For working parents who are unable to fulfil their working duties due to the closure of kindergarten, day care centre and/or school as a result of the pandemic, the German parliament has passed a new law in a fast-track procedure. The essential aspect under this legislative change is that under certain conditions, affected parents are granted a state-funded compensation claim under the German Infection Protection Act (Infektionsschutzgesetz – IfSchG), which is legally distinct from the contractual remuneration claim.
Companies with employees in Germany may now be confronted with various questions on the new regulation. The following is an overview of the most frequently asked questions and their answers.
1. What are the requirements for a compensation claim under the new law?
In order to be entitled to the state-funded compensation claim, the employee must meet all the following requirements:
- Temporary closure of or prohibition of access childcare facilities or schools by the competent authority to prevent the spread of infections or infectious diseases under the Infection Protection Act;
- employed parents entitled to custody or foster parents of children under 12 years of age or disabled and dependent on assistance must now look after their children themselves;
- lack of other reasonable care facilities for the child;
According to the meaning and purpose of the regulation, there is no reasonable possibility of care if it is offered by a person who is to be protected by the measures (keyword: risk group). Reasonable in this sense would be care by partners, family members or friends who are not exposed to a particular risk.
- this results in a loss of earnings on the parent’s part; and
The loss of earnings must be due solely to the closure/prohibition of access and must not be based on other legal or factual circumstances. Furthermore, certain measures which would prevent the loss of earnings but at the same time allow the employees to take of their children have priority (e.g. reduction of overtime or working from their home office).
- closure of the institution/school would not have occurred anyway due to (school) holidays.
The reasoning of the law does not provide an answer to the question of how school holidays relate to the maximum compensation period of 6 weeks. In our opinion, it would be in line with the regulation’s sense and purpose that school holidays merely lead to a suspension of the claim.
2. What are the legal consequences for the employment relationship?
The fulfilment of the above-mentioned requirements most likely gives the employee a right to refuse performance, which, if asserted, leads to the legal impossibility of performing work. Under the principles of the German Civil Code (Bürgerliches Gesetzbuch – BGB), this generally leads to the employee also losing his remuneration claim. Only the claim for state-funded compensation under the new law then remains.
3. When does the new regulation apply?
The regulation already came into force on March 30, 2020 for a limited period until December 31, 2020.
4. What is the amount of compensation?
The compensation generally amounts to 67% of the loss of earnings incurred, however, is capped. For a full month, a maximum entitlement of EUR 2,016 will be granted.
5. For what period is the compensation claim to be paid?
The state-funded compensation will be granted for a maximum of six weeks.
6. Who is obliged to pay the compensation?
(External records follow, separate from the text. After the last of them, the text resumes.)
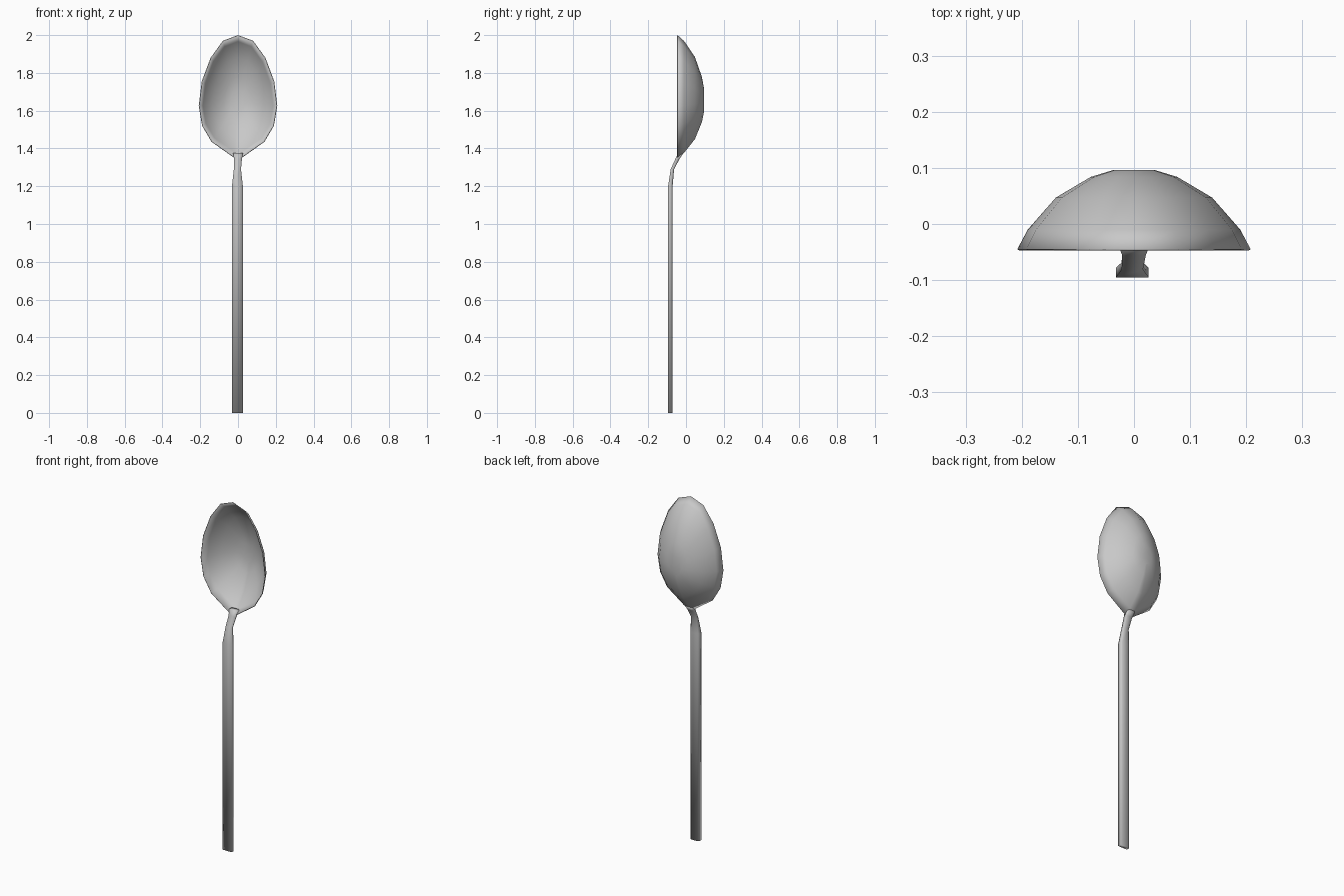
import bpy
import bmesh

# Remove the default cube
cube = bpy.data.objects.get("Cube")
if cube:
    bpy.data.objects.remove(cube, do_unlink=True)

# Brushed steel colour
steel = bpy.data.materials.new("steel_grey")
steel.use_nodes = True
colour = (0.58, 0.58, 0.58, 1)
steel.diffuse_color = colour
steel.node_tree.nodes["Principled BSDF"].inputs["Base Color"].default_value = colour


def loft(name, rings, cap_start, cap_end):
    """Skin a list of closed rings and shade the result smooth."""
    bm = bmesh.new()
    loops = [[bm.verts.new(p) for p in ring] for ring in rings]
    for low, high in zip(loops, loops[1:]):
        for i in range(len(low)):
            j = (i + 1) % len(low)
            bm.faces.new((low[i], low[j], high[j], high[i]))
    if cap_start:
        bm.faces.new(loops[0])
    if cap_end:
        bm.faces.new(loops[-1])
    bmesh.ops.recalc_face_normals(bm, faces=bm.faces)
    mesh = bpy.data.meshes.new(name)
    bm.to_mesh(mesh)
    bm.free()
    mesh.materials.append(steel)
    mesh.shade_smooth()
    obj = bpy.data.objects.new(name, mesh)
    bpy.context.collection.objects.link(obj)
    return obj


# Bowl: right half of the rim outline (x, z), mirrored, then shrunk toward the back
half = [(0.08, 1.97), (0.145, 1.88), (0.192, 1.755), (0.208, 1.625),
        (0.19, 1.52), (0.14, 1.435), (0.02, 1.35)]
outline = [(0, 2.0)] + half + [(-x, z) for x, z in reversed(half)]
CENTRE = 1.65
layers = [(1, -0.045), (0.91, -0.01), (0.67, 0.047), (0.37, 0.084), (0.18, 0.096)]
bowl = loft("bowl",
            [[(x * s, y, CENTRE + (z - CENTRE) * s) for x, z in outline]
             for s, y in layers], False, True)

# Face the shell outward and give it a thin wall
bm = bmesh.new()
bm.from_mesh(bowl.data)
bm.faces.ensure_lookup_table()
if max(bm.faces, key=lambda f: f.calc_center_median().y).normal.y < 0:
    bmesh.ops.reverse_faces(bm, faces=bm.faces)
bm.to_mesh(bowl.data)
bm.free()
wall = bowl.modifiers.new("wall", "SOLIDIFY")
wall.thickness = 0.004
wall.offset = -1

# Handle with neck: (height, half width, front y, back y), chamfered at the back
stations = [(0, 0.029, -0.095, -0.071), (1.2, 0.029, -0.095, -0.071),
            (1.29, 0.019, -0.081, -0.063), (1.345, 0.021, -0.056, -0.034),
            (1.375, 0.026, -0.043, -0.014)]


def section(z, w, front, back):
    side = back - (back - front) * 0.3
    cx = -0.003 if z < 1.3 else 0
    right = [(w, front), (w, side), (w * 0.7, back)]
    pts = right + [(-x, y) for x, y in reversed(right)]
    return [(cx + x, y, z) for x, y in pts]


loft("handle", [section(*s) for s in stations], True, True)
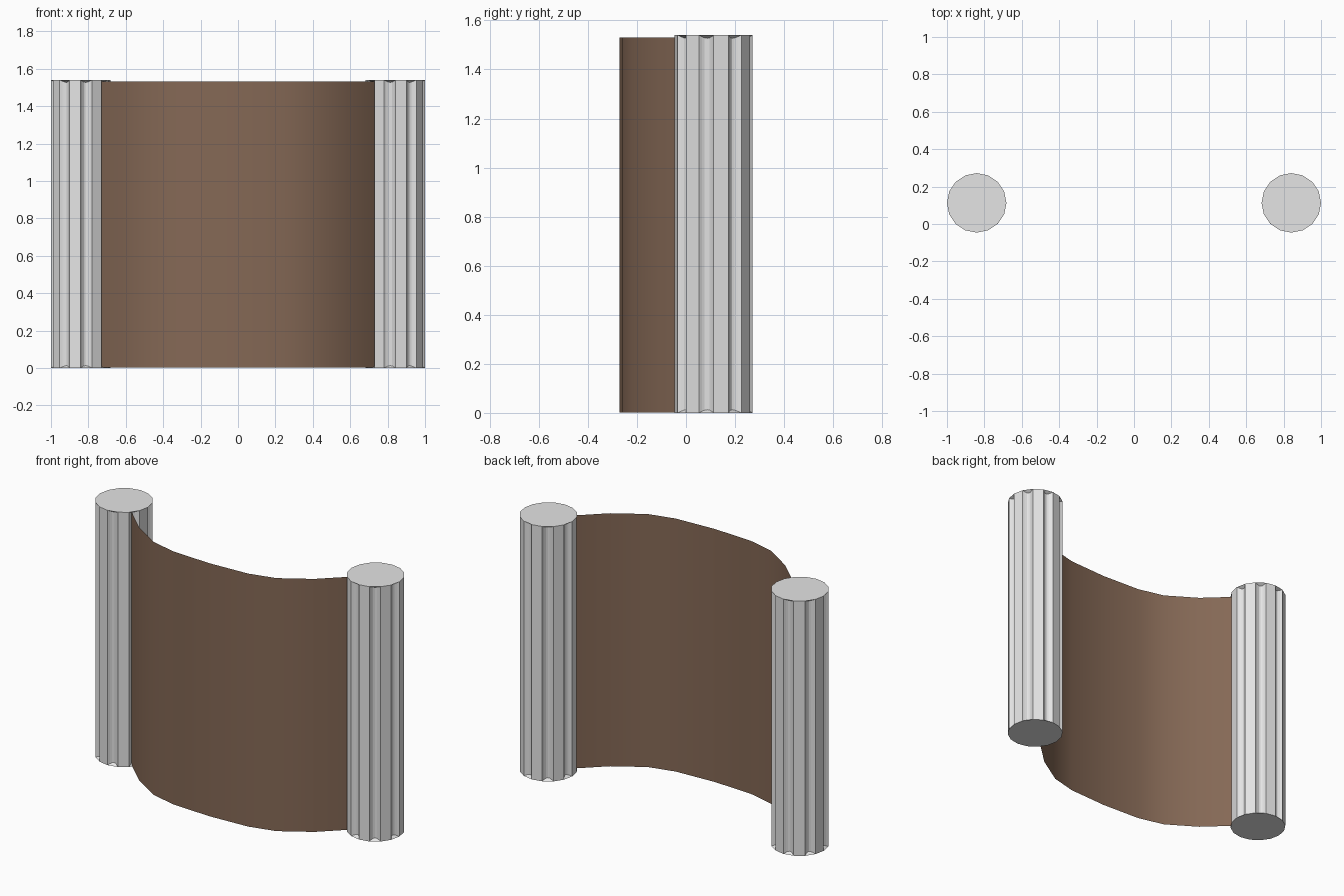
import bpy, bmesh, math
from mathutils import Vector

if "Cube" in bpy.data.objects:
    bpy.data.objects.remove(bpy.data.objects["Cube"])

HEIGHT, RADIUS, COL_X, COL_Y = 1.54, 0.159, 0.841, 0.113
FLUTE_DEPTH, FLUTE_END, FLUTE_STEPS = 0.02, 0.013, 6


def material(name, rgb):
    m = bpy.data.materials.new(name)
    m.diffuse_color = (*rgb, 1)
    m.use_nodes = True
    m.node_tree.nodes["Principled BSDF"].inputs["Base Color"].default_value = m.diffuse_color
    return m


def finish(bm, name, mat):
    mesh = bpy.data.meshes.new(name)
    bm.to_mesh(mesh)
    bm.free()
    mesh.materials.append(mat)
    obj = bpy.data.objects.new(name, mesh)
    bpy.context.collection.objects.link(obj)
    return obj


grey = material("light grey", (0.78, 0.78, 0.78))
brown = material("brown", (0.235, 0.14, 0.092))


# Sixteen-sided column: flat sides alternate with scooped flutes
def column(name, side):
    bm = bmesh.new()
    outline = []                      # (rim point, recessed point, scoop amount)
    for k in range(16):
        a, b = (Vector((math.cos(t), math.sin(t), 0)) * RADIUS
                for t in (k * math.pi / 8, (k + 1) * math.pi / 8))
        inward = -(a + b).normalized()
        steps = FLUTE_STEPS if k % 2 else 1
        for i in range(steps):
            p = math.sin(math.pi * i / steps)
            rim = a.lerp(b, i / steps)
            outline.append((rim, rim + inward * FLUTE_DEPTH * p, p))
    rings = [[], [], [], []]
    for rim, deep, p in outline:
        levels = ((rim, 0), (deep, FLUTE_END * p),
                  (deep, HEIGHT - FLUTE_END * p), (rim, HEIGHT))
        for ring, (pt, z) in zip(rings, levels):
            ring.append(bm.verts.new((side * (COL_X + pt.x), COL_Y + pt.y, z)))
    n = len(outline)
    for lo, hi in zip(rings, rings[1:]):
        for i in range(n):
            j = (i + 1) % n
            bm.faces.new((lo[i], lo[j], hi[j], hi[i]))
    bm.faces.new(rings[0])
    bm.faces.new(rings[3])
    bmesh.ops.remove_doubles(bm, verts=bm.verts, dist=1e-5)
    bmesh.ops.recalc_face_normals(bm, faces=bm.faces)
    return finish(bm, name, grey)


column("right_column", 1)
column("left_column", -1)

# Thin curved sheet bowing forward between the columns
half = [(0, -0.272), (0.25, -0.26), (0.41, -0.22), (0.585, -0.11),
        (0.72, 0.017), (0.75, 0.05)]
path = [(-x, y) for x, y in reversed(half[1:])] + half
bm = bmesh.new()
rows = [[bm.verts.new((x, y, z)) for x, y in path] for z in (0.002, 1.531)]
for i in range(len(path) - 1):
    f = bm.faces.new((rows[0][i], rows[0][i + 1], rows[1][i + 1], rows[1][i]))
    f.smooth = True
finish(bm, "curved_panel", brown)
In principle, the employee’s claim for compensation is directed against the German state in the form of the competent authority. However, the new regulation orders employers to make advance payments to their employees for the duration of the employment relationship. The employer will then only be reimbursed the amounts paid out at its application to the competent authority.
Employers are well advised to exercise the greatest possible care when calculating and paying out the amounts. It is to be assumed that the competent authority, for its part, will carry out investigations into the amount of compensation, so that any inconsistencies would initially be at the expense of the employer.
7. How do employers get the money paid in advance back from the competent authority?
Under the Infection Protection Act, the competent authority will be determined by the state government. It is to be assumed that corresponding application forms will then also be made available on the respective websites of the competent authorities.
It is strongly recommended to submit the application within three months of the temporary closure of/prohibition of access to childcare facilities/schools, as the legal situation under the new regulation is not clear in this regard.
8. What can an employer do if liquidity problems can lead to bottlenecks in advance payment of compensation?
The new law provides that the employer may, at its request, demand an advance from the competent authority in the estimated amount of the contribution to be reimbursed.
9. What can an employer do if there is doubt that the employee has no other reasonable childcare option available?
Under the new regulation, employers can only request their employees to show that they have no reasonable childcare available during this period.
The regulation does not provide for any further details, so that corresponding contractual arrangements are advisable here, such as the explicit agreement of a disclosure duty. Should the employee’s statements turn out to be incorrect, such documentation will lay the grounds for taking respective measures under employment law.
10. What is the relationship between the right to compensation and short-time work allowance?
The receipt of short-time work allowance excludes a claim for compensation under the new regulation. This is justified by the fact that parents who do not have to perform any work due to their employer’s implementation of short-time work can look after their children themselves during this period.
For more information on state-founded short-time work allowance, check our blog post.
11. Until now, employers had to continue paying the employees’ remuneration for a limited period of time – will this change as a result of the new regulation?
It can be assumed that by creating the new compensation claim, the situation of employed parents unable to work due to school and daycare closures shall be clarified conclusively. Thus, employers will probably no longer be obliged to continue paying remuneration for a period of time that was often disputed in individual cases. This is particularly welcome for reasons of legal certainty.